I strongly recommend this book for an entertaining educational read of what can go wrong in the investment world. For further info on this subject, see the DVD, Boiler Room with Ben Affleck for another perspective of this 1990s phonemen. Although starting a little slow, once you are engaged in reading this book you cannot put it down.
The story is very captivating. Reading about Louis spiral out of control, hooking up with organized crime "Guys", the drugs, the lies, the scamming. Pretty entertaining.
This book really makes me wonder what all those regulatory agencies actually do. Its obvious they are not running around trying to protect the average consumer. Too bad, cause with people like Louis manning the phones, many people out there need protection.
I found myself looking for excuses during the day to get back to reading this book.

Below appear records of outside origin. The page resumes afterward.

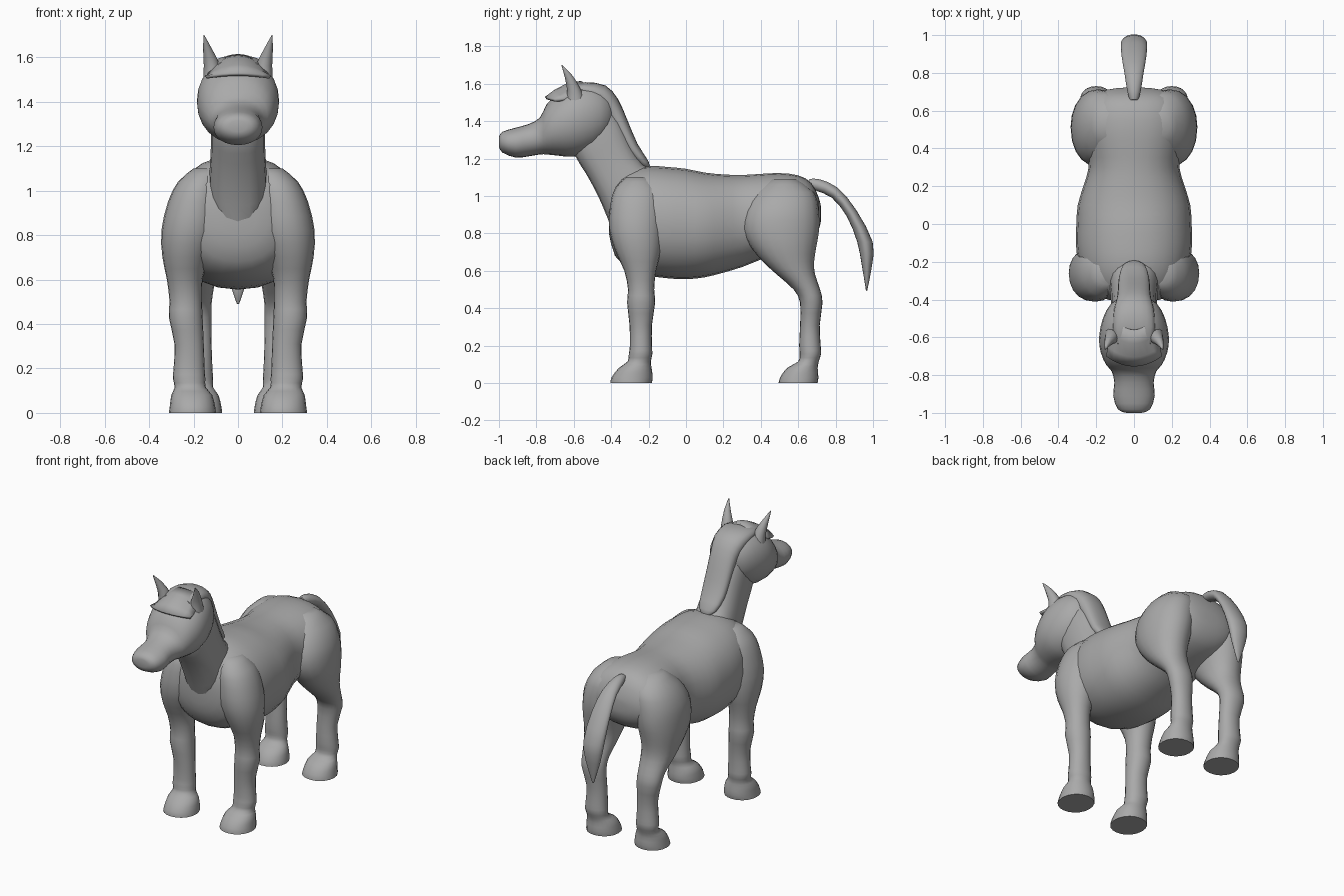
import bpy, bmesh, math
from mathutils import Vector

coat = bpy.data.materials.new("grey coat")
coat.diffuse_color = (0.4, 0.4, 0.4, 1)


def smooth_rings(rings, steps):
    """Catmull-Rom interpolation between the given rings."""
    out = []
    for i in range(len(rings) - 1):
        p = [Vector(rings[min(max(j, 0), len(rings) - 1)]) for j in range(i - 1, i + 3)]
        for s in range(steps):
            t = s / steps
            out.append(0.5 * (2 * p[1] + (p[2] - p[0]) * t
                       + (2 * p[0] - 5 * p[1] + 4 * p[2] - p[3]) * t * t
                       + (3 * p[1] - p[0] - 3 * p[2] + p[3]) * t ** 3))
    return out + [Vector(rings[-1])]


def loft(name, rings, power=2.0, sides=20, mirror=False, steps=2):
    """Each ring: y, z of one edge, y, z of the opposite edge, centre x, half width."""
    bm = bmesh.new()
    loops = []
    for ya, za, yb, zb, x, w in smooth_rings(rings, steps):
        loop = []
        for k in range(sides):
            a = 2 * math.pi * k / sides
            c, s = math.cos(a), math.sin(a)
            c = math.copysign(abs(c) ** (2 / power), c)
            s = math.copysign(abs(s) ** (2 / power), s)
            loop.append(bm.verts.new((x + w * s, (ya + yb) / 2 + (yb - ya) / 2 * c,
                                      (za + zb) / 2 + (zb - za) / 2 * c)))
        loops.append(loop)
    for a, b in zip(loops, loops[1:]):
        for k in range(sides):
            n = (k + 1) % sides
            bm.faces.new((a[k], a[n], b[n], b[k]))
    bm.faces.new(loops[0])
    bm.faces.new(loops[-1])
    return finish(name, bm, mirror)


def finish(name, bm, mirror=False):
    bmesh.ops.recalc_face_normals(bm, faces=bm.faces[:])
    me = bpy.data.meshes.new(name)
    bm.to_mesh(me)
    bm.free()
    ob = bpy.data.objects.new(name, me)
    bpy.context.collection.objects.link(ob)
    me.materials.append(coat)
    bpy.ops.object.select_all(action='DESELECT')
    ob.select_set(True)
    bpy.context.view_layer.objects.active = ob
    bpy.ops.object.shade_smooth_by_angle(angle=math.radians(50))
    if mirror:
        ob.modifiers.new("mirror", 'MIRROR').use_mirror_merge = False
    return ob


# Barrel, chest and rump: y, bottom, top, half width
trunk = [(-.412, .80, .96, .08), (-.38, .68, 1.08, .20), (-.3, .61, 1.14, .265),
         (-.2, .575, 1.16, .295), (-.1, .56, 1.155, .308), (0, .555, 1.145, .305),
         (.1, .565, 1.125, .298), (.2, .59, 1.115, .268), (.3, .62, 1.112, .24),
         (.4, .66, 1.118, .25), (.5, .69, 1.122, .265), (.6, .72, 1.11, .255),
         (.67, .76, 1.07, .22), (.71, .82, .99, .15), (.722, .87, .94, .05)]
loft("body", [(y, a, y, b, 0, w) for y, a, b, w in trunk], 2.2, 24)

# Neck from chest up into the skull: front edge, back edge
loft("neck", [(-.39, .80, -.12, 1.10, 0, .10), (-.415, .87, -.17, 1.14, 0, .13),
              (-.47, 1.0, -.23, 1.17, 0, .128), (-.535, 1.12, -.29, 1.28, 0, .122),
              (-.59, 1.21, -.345, 1.41, 0, .12), (-.62, 1.32, -.42, 1.52, 0, .11)], 2.6)

# Head from muzzle to the back of the skull: y, bottom, top, half width
skull = [(-1.0, 1.265, 1.315, .04), (-.982, 1.232, 1.343, .085), (-.91, 1.205, 1.365, .11),
         (-.84, 1.212, 1.385, .104), (-.78, 1.222, 1.42, .118), (-.745, 1.222, 1.49, .148),
         (-.68, 1.215, 1.55, .176), (-.6, 1.21, 1.595, .185), (-.5, 1.24, 1.6, .165),
         (-.42, 1.31, 1.555, .12), (-.38, 1.39, 1.49, .05)]
loft("head", [(y, a, y, b, 0, w) for y, a, b, w in skull], 2.1, 24)

# Legs: z, front y, back y, centre x, half width
fore = [(1.10, -.32, -.20, .14, .06), (1.04, -.38, -.14, .17, .10), (.95, -.405, -.12, .195, .12),
        (.82, -.41, -.12, .215, .13), (.70, -.375, -.135, .235, .105), (.6, -.33, -.16, .24, .08),
        (.5, -.31, -.17, .235, .073), (.43, -.315, -.165, .235, .076), (.31, -.302, -.182, .22, .066),
        (.2, -.30, -.182, .22, .07), (.155, -.306, -.18, .22, .073), (.115, -.312, -.188, .215, .07),
        (.08, -.36, -.184, .208, .092), (.03, -.398, -.178, .205, .102), (0, -.405, -.183, .205, .106)]
hind = [(1.09, .46, .59, .12, .07), (1.02, .37, .685, .15, .12), (.92, .315, .71, .18, .142),
        (.82, .305, .712, .195, .14), (.73, .345, .697, .205, .128), (.65, .41, .685, .208, .112),
        (.58, .485, .69, .206, .10), (.5, .575, .717, .203, .085), (.43, .61, .73, .2, .08),
        (.31, .61, .715, .185, .066), (.2, .605, .72, .185, .07), (.155, .608, .722, .185, .073),
        (.115, .6, .71, .182, .07), (.08, .54, .704, .178, .09), (.03, .503, .708, .176, .101),
        (0, .495, .704, .176, .105)]
for name, leg in (("front_legs", fore), ("hind_legs", hind)):
    loft(name, [(f, z, b, z, x, w) for z, f, b, x, w in leg], 2.1, 20, True)

# Mane following the crest: inner edge, outer edge
loft("mane", [(-.64, 1.55, -.63, 1.585, 0, .09), (-.56, 1.53, -.54, 1.608, 0, .11),
              (-.47, 1.48, -.43, 1.59, 0, .105), (-.42, 1.41, -.365, 1.52, 0, .09),
              (-.37, 1.32, -.315, 1.41, 0, .085), (-.31, 1.23, -.26, 1.28, 0, .08),
              (-.25, 1.17, -.20, 1.185, 0, .06), (-.215, 1.145, -.195, 1.15, 0, .02)], 2.3)

# Tail: inner edge, outer edge
loft("tail", [(.64, 1.05, .66, 1.09, 0, .02), (.69, 1.03, .71, 1.09, 0, .035),
              (.78, .99, .81, 1.045, 0, .05), (.86, .89, .91, .925, 0, .065),
              (.915, .755, .998, .755, 0, .07), (.94, .63, .995, .63, 0, .05),
              (.962, .495, .968, .49, 0, .006)])

# Ears: leaf-shaped cones leaning forward and outward
loft("ears", [(-.64, 1.51, -.54, 1.51, .115, .04), (-.635, 1.56, -.565, 1.575, .118, .036),
              (-.647, 1.63, -.608, 1.645, .137, .02), (-.666, 1.698, -.662, 1.70, .153, .002)],
     2, 12, True)

# Forelock: a thick curved sheet over the brow: y, z, half width, droop at the sides
bm = bmesh.new()
rows = [(-.56, 1.607, .09, .03), (-.63, 1.597, .115, .045), (-.70, 1.56, .135, .045),
        (-.75, 1.523, .145, .012)]
grid = [[bm.verts.new((w * u / 4, y + .05 * (u / 4) ** 2, z - d * (u / 4) ** 2))
         for u in range(-4, 5)] for y, z, w, d in rows]
for a, b in zip(grid, grid[1:]):
    for k in range(8):
        bm.faces.new((a[k], a[k + 1], b[k + 1], b[k]))
forelock = finish("forelock", bm)
thick = forelock.modifiers.new("thickness", 'SOLIDIFY')
thick.thickness, thick.offset = .016, 0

I really enjoyed it.
All in all, very disapointing unless you wanted to read a rambling interview instead of a book. I actually felt this book was a 2 star book, but because the subject was such a can't miss, felt I would a deduct a star from it due to the authoer actually "missing".
You may find yourself dealing with this part of society in one shape or another eventually and you may be surprised to find that the Mafia is NOT so dead as it is being assumed to be. Of course, if you really read between the lines of this book you realize that this is an example of Organized Crime ADAPTING. The penny stock industry (Yes. .it is an ongoing industry . . and NOT going the way of the buggy whip, if my FAX machine is any indication. . .filled as it is with unsolicited stock BS) was the place to be if you wanted to rub shoulders with mobsters in the 1990s. Weiss acts as narrator as the life story of Pasciuto unfolds.
Some here have complained about the prose style. I found it very accessible. The story is an easy read and you are not supposed to wind up "compelled" by any character. They are almost all bad guys. This time, Weiss didn't complain about how incompetent the legal watch dogs must be to simply let this all unfold without being much hindrance, but if you think this stuff through fully, you would wind up wondering that. . .WHERE IS THE SEC??? . . .the NASD?
Anyway, if you want to get a feel for the chop stock industry you should read this book. If you feel compelled to invest in those ULTRA LOW CAP stocks that you see in your fax machine or in unsolicited e-mails. . .you MUST read this book!